**Work item:**
From the entries that follow, copy exactly the lines beginning at the line holding "for a, b in zip(verts, verts[1:]" and continuing through the line holding "(RIGHT, -0.623, TOP))".

(Input material)

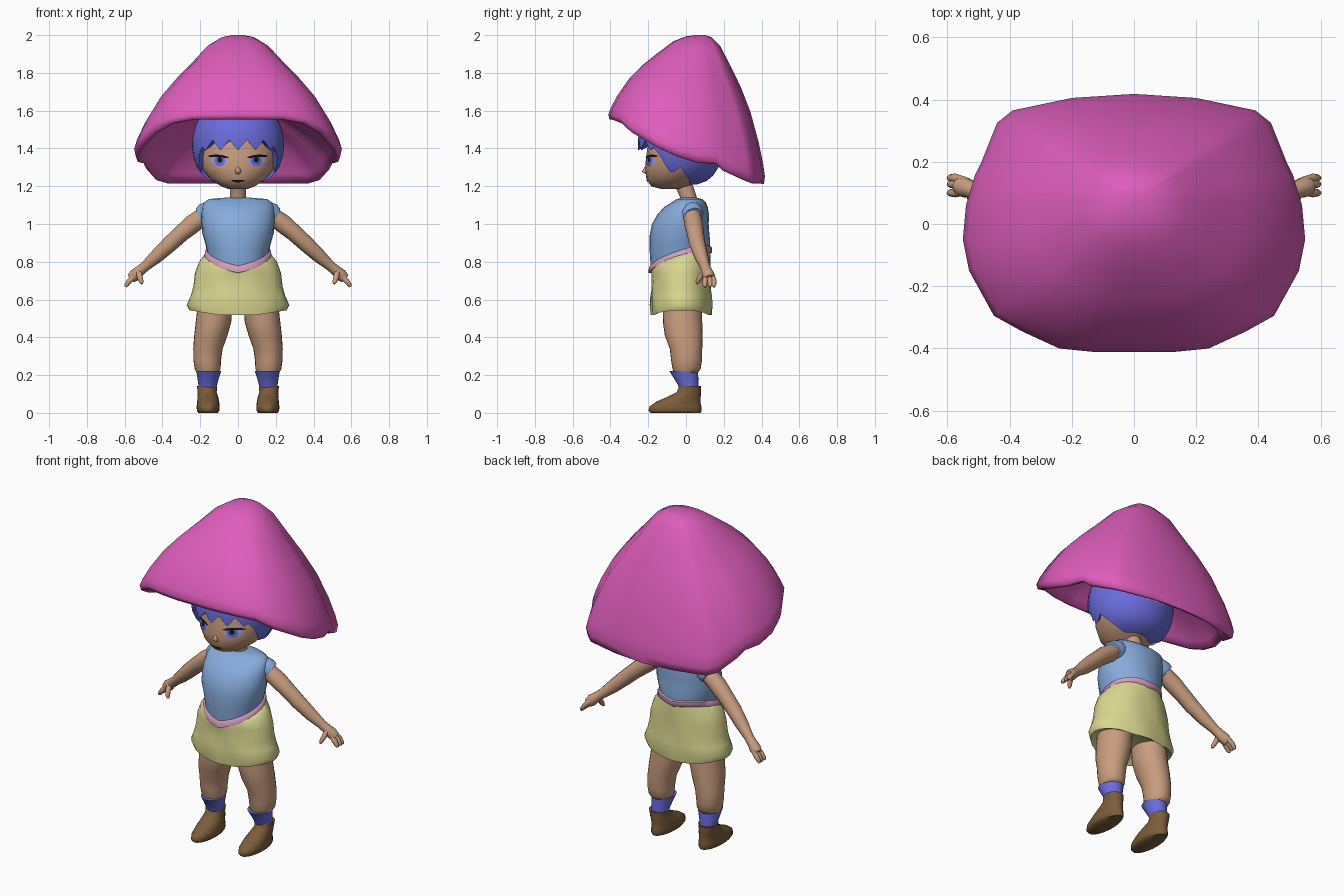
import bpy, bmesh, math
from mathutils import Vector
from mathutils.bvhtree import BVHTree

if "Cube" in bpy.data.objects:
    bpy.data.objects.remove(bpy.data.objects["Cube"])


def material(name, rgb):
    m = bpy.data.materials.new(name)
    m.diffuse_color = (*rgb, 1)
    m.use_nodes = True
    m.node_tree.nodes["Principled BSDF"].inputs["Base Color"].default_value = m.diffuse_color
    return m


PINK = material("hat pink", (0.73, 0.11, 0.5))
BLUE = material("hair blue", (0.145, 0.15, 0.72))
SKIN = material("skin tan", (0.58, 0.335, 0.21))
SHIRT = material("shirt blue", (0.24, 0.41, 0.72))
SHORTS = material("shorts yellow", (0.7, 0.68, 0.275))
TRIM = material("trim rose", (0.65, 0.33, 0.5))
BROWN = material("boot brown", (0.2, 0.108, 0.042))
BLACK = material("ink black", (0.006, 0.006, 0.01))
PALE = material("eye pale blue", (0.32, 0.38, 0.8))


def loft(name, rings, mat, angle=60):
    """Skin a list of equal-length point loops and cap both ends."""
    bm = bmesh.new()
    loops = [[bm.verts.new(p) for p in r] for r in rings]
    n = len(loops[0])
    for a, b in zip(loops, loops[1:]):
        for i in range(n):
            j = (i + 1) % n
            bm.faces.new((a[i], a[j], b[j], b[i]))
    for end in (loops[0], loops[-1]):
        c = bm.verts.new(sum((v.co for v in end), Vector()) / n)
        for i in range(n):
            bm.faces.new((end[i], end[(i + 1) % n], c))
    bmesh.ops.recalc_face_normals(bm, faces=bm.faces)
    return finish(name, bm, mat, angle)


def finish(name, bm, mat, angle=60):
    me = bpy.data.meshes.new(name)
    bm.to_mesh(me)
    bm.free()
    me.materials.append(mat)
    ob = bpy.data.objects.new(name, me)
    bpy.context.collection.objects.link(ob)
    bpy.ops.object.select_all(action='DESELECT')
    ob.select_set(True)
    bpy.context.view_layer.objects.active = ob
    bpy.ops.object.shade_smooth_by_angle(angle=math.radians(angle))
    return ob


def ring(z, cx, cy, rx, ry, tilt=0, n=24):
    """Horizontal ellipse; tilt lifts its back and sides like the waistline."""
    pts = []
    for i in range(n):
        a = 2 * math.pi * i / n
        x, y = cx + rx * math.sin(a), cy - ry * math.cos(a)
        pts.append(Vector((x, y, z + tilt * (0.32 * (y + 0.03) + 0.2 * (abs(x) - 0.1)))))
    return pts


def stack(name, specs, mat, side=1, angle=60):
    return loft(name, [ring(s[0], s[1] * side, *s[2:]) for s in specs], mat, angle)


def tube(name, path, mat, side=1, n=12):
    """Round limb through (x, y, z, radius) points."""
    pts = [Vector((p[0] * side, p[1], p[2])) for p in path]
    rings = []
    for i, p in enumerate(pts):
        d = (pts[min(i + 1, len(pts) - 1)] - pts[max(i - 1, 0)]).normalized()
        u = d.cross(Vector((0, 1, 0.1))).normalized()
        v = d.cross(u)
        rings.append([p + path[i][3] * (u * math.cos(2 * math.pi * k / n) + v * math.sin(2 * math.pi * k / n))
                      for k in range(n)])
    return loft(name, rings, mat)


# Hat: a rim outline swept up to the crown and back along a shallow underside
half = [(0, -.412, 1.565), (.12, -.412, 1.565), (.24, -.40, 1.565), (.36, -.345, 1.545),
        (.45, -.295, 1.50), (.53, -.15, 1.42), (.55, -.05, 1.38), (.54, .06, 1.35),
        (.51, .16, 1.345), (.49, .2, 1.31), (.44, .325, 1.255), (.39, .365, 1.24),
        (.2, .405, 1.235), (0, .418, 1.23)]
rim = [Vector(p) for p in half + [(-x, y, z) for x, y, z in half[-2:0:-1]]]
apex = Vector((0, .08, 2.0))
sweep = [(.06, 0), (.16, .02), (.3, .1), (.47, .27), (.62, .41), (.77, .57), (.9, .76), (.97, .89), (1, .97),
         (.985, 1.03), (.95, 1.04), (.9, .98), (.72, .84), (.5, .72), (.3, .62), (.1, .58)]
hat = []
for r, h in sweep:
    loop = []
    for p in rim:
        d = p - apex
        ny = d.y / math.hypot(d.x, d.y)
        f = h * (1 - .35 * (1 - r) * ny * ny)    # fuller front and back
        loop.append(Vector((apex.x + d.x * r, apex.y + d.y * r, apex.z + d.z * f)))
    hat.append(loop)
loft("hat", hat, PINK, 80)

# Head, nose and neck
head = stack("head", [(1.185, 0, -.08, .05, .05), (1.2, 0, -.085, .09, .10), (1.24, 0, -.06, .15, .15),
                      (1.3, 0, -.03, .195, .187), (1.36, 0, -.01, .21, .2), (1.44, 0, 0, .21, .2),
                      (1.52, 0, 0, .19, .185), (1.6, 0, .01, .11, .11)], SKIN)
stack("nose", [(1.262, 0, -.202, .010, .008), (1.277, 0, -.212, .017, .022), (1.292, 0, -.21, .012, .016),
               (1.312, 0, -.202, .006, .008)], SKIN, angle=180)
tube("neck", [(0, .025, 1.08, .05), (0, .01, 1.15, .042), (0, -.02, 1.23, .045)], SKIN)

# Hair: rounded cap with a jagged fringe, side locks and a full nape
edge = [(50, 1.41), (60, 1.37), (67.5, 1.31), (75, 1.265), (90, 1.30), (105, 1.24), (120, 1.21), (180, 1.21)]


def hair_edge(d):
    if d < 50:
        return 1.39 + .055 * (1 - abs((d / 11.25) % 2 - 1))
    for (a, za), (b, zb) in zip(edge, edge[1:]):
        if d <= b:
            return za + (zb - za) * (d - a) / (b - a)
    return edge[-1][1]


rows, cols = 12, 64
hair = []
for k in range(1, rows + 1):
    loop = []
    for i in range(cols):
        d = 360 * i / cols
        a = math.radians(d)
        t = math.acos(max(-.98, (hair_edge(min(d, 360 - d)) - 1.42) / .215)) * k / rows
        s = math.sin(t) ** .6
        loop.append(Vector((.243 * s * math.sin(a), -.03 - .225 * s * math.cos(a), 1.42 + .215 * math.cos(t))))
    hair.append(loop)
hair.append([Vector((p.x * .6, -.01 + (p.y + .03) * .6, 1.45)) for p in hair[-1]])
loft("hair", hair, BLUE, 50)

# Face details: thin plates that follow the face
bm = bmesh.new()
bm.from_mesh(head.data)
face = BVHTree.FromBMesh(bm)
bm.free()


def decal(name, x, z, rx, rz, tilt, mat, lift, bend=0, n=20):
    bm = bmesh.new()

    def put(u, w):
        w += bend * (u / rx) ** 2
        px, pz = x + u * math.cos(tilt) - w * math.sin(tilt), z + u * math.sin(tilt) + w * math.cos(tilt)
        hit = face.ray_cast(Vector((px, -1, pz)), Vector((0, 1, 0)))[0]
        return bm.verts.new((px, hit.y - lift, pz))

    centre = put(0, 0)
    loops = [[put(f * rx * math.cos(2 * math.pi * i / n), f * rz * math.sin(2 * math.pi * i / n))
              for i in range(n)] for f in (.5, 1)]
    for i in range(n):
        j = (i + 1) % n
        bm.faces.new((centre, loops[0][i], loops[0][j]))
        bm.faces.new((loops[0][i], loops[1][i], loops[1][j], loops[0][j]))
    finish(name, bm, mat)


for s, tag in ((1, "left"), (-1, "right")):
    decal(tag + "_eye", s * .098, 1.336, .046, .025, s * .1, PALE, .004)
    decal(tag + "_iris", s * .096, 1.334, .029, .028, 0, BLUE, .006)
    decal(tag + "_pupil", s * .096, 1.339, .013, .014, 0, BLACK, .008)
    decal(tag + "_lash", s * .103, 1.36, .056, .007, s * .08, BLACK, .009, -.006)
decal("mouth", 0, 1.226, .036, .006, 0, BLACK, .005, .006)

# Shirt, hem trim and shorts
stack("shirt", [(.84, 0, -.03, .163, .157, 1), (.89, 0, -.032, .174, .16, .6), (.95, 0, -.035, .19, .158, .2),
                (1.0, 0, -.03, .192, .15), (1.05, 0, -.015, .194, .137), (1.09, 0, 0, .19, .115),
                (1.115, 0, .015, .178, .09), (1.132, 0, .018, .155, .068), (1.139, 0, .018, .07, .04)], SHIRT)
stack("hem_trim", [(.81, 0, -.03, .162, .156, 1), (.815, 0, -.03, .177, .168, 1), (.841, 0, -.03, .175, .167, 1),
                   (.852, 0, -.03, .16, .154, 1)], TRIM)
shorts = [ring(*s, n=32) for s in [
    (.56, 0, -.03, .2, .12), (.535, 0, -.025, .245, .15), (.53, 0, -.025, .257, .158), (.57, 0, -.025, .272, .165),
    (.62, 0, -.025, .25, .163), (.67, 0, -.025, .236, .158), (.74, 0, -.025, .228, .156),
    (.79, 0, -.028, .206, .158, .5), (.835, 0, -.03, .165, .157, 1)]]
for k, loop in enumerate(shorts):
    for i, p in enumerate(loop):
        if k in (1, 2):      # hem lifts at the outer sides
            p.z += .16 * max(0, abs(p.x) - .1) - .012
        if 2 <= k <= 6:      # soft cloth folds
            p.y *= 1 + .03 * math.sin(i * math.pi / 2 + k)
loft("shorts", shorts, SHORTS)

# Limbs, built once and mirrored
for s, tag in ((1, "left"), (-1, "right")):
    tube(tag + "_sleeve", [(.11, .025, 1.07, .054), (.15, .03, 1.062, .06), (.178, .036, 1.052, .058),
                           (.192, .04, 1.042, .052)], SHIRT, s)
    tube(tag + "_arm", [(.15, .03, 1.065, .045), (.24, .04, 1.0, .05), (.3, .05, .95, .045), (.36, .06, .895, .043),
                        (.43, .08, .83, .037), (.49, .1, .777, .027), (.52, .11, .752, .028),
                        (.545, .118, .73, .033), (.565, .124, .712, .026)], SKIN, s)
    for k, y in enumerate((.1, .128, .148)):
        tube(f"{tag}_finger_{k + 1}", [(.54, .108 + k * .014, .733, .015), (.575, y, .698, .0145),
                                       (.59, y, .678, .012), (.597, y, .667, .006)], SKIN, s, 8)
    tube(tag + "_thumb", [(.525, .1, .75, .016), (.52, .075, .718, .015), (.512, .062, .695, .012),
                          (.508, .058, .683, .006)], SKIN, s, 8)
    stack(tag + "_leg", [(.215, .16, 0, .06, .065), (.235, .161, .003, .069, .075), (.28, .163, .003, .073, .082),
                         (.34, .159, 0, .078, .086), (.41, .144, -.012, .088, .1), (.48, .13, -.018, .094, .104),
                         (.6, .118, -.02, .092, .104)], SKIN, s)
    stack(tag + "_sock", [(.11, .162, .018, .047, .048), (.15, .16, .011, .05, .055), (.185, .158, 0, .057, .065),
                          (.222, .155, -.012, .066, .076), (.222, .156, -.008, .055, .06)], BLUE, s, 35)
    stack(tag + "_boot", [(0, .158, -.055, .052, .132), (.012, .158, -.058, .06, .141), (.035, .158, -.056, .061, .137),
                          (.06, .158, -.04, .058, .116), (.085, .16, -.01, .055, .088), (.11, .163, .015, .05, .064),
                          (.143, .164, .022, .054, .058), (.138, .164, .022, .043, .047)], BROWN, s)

(End Input material)
(Input material)

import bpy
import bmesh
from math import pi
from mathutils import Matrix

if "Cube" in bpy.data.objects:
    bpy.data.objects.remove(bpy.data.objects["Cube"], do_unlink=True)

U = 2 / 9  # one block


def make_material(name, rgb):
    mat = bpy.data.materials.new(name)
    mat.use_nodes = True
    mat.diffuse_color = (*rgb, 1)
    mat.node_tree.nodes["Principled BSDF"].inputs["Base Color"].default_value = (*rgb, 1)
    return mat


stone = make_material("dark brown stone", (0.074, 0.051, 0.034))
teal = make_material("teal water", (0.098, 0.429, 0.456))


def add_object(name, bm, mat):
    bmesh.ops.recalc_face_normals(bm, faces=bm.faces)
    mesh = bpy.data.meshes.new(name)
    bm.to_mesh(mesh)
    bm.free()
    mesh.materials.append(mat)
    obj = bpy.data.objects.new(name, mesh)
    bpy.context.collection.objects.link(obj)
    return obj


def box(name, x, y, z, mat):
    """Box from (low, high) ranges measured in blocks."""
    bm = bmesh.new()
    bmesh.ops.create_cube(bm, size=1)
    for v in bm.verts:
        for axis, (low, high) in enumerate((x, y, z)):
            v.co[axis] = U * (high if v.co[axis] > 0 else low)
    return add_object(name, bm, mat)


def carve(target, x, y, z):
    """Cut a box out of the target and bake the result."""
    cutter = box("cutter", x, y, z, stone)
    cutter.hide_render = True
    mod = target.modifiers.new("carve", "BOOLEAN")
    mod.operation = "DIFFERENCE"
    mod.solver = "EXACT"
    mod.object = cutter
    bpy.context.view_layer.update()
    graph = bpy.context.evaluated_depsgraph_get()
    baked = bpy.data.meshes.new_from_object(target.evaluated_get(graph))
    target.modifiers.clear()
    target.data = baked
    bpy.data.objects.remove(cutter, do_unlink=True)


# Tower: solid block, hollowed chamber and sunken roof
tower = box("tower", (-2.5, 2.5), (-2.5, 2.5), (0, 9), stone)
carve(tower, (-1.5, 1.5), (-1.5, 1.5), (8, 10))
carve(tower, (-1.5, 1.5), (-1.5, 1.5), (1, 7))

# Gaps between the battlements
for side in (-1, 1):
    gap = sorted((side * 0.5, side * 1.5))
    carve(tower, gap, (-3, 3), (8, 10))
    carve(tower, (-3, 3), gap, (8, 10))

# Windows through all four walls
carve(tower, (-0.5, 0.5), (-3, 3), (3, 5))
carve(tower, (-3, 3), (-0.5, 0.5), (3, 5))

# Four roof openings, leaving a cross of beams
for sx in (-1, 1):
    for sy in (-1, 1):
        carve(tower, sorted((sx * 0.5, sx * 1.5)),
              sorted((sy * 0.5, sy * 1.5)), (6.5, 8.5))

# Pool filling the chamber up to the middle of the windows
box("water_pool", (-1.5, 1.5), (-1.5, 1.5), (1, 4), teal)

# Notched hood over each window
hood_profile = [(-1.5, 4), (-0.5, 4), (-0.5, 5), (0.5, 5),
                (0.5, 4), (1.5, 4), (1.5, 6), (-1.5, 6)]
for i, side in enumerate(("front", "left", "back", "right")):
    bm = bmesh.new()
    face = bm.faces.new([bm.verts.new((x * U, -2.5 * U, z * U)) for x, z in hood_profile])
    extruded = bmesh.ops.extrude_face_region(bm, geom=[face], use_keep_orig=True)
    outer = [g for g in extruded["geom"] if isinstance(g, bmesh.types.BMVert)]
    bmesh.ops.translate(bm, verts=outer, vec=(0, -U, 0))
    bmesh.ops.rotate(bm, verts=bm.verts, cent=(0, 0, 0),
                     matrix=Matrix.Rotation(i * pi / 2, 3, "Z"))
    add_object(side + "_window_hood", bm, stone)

(End Input material)
(Input material)

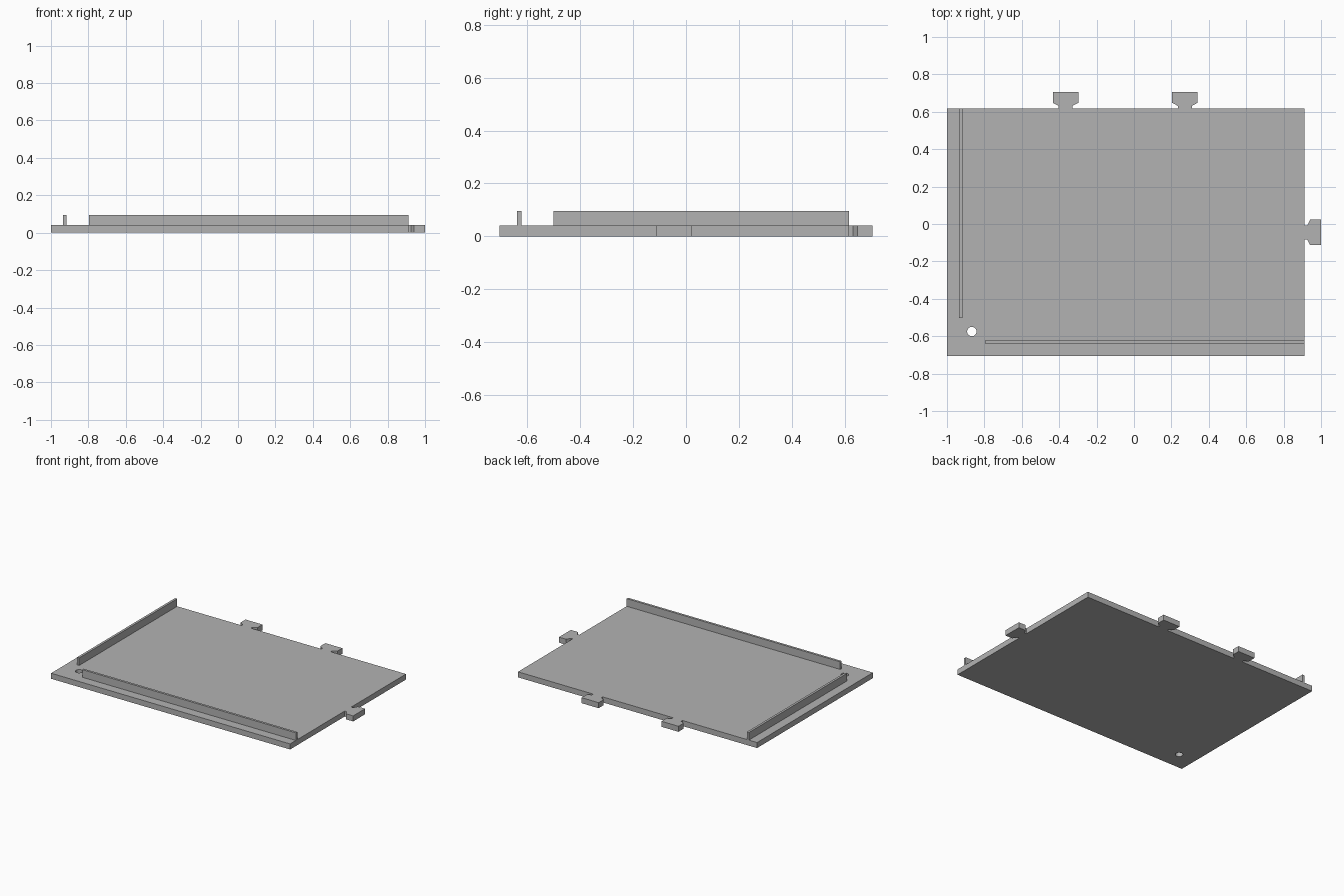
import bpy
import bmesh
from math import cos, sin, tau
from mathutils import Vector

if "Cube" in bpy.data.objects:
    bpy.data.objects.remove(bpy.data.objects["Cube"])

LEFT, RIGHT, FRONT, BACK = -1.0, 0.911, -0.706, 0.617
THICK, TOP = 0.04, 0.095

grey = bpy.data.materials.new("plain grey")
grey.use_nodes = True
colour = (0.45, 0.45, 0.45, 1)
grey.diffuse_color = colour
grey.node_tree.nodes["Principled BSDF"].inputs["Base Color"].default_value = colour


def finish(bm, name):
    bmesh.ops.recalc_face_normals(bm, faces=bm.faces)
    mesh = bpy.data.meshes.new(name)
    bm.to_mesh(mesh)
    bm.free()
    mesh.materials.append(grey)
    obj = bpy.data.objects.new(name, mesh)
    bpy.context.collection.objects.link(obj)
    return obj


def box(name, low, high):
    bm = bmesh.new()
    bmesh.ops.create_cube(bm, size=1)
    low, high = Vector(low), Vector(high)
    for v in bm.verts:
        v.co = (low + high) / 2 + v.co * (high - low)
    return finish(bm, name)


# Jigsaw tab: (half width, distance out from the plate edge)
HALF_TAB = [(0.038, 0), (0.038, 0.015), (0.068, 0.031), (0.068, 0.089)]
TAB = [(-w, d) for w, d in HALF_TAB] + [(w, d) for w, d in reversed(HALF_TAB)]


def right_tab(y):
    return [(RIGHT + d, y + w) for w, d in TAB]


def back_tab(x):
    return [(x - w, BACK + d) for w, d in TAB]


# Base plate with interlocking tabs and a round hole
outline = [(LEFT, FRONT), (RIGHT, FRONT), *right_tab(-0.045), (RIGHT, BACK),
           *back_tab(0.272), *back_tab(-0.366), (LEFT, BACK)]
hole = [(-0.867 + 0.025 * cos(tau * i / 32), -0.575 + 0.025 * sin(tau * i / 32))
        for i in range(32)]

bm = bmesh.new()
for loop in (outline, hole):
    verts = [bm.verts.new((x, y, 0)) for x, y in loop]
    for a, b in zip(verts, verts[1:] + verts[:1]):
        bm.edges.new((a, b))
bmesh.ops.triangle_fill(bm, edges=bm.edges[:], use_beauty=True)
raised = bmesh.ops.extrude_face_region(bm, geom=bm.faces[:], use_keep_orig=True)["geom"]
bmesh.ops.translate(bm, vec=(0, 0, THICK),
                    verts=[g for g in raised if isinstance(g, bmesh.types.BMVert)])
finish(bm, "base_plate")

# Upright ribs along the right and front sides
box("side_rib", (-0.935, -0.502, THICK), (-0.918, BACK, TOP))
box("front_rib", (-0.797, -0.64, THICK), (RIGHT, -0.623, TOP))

(End Input material)

**Response:**
    for a, b in zip(verts, verts[1:] + verts[:1]):
        bm.edges.new((a, b))
bmesh.ops.triangle_fill(bm, edges=bm.edges[:], use_beauty=True)
raised = bmesh.ops.extrude_face_region(bm, geom=bm.faces[:], use_keep_orig=True)["geom"]
bmesh.ops.translate(bm, vec=(0, 0, THICK),
                    verts=[g for g in raised if isinstance(g, bmesh.types.BMVert)])
finish(bm, "base_plate")

# Upright ribs along the right and front sides
box("side_rib", (-0.935, -0.502, THICK), (-0.918, BACK, TOP))
box("front_rib", (-0.797, -0.64, THICK), (RIGHT, -0.623, TOP))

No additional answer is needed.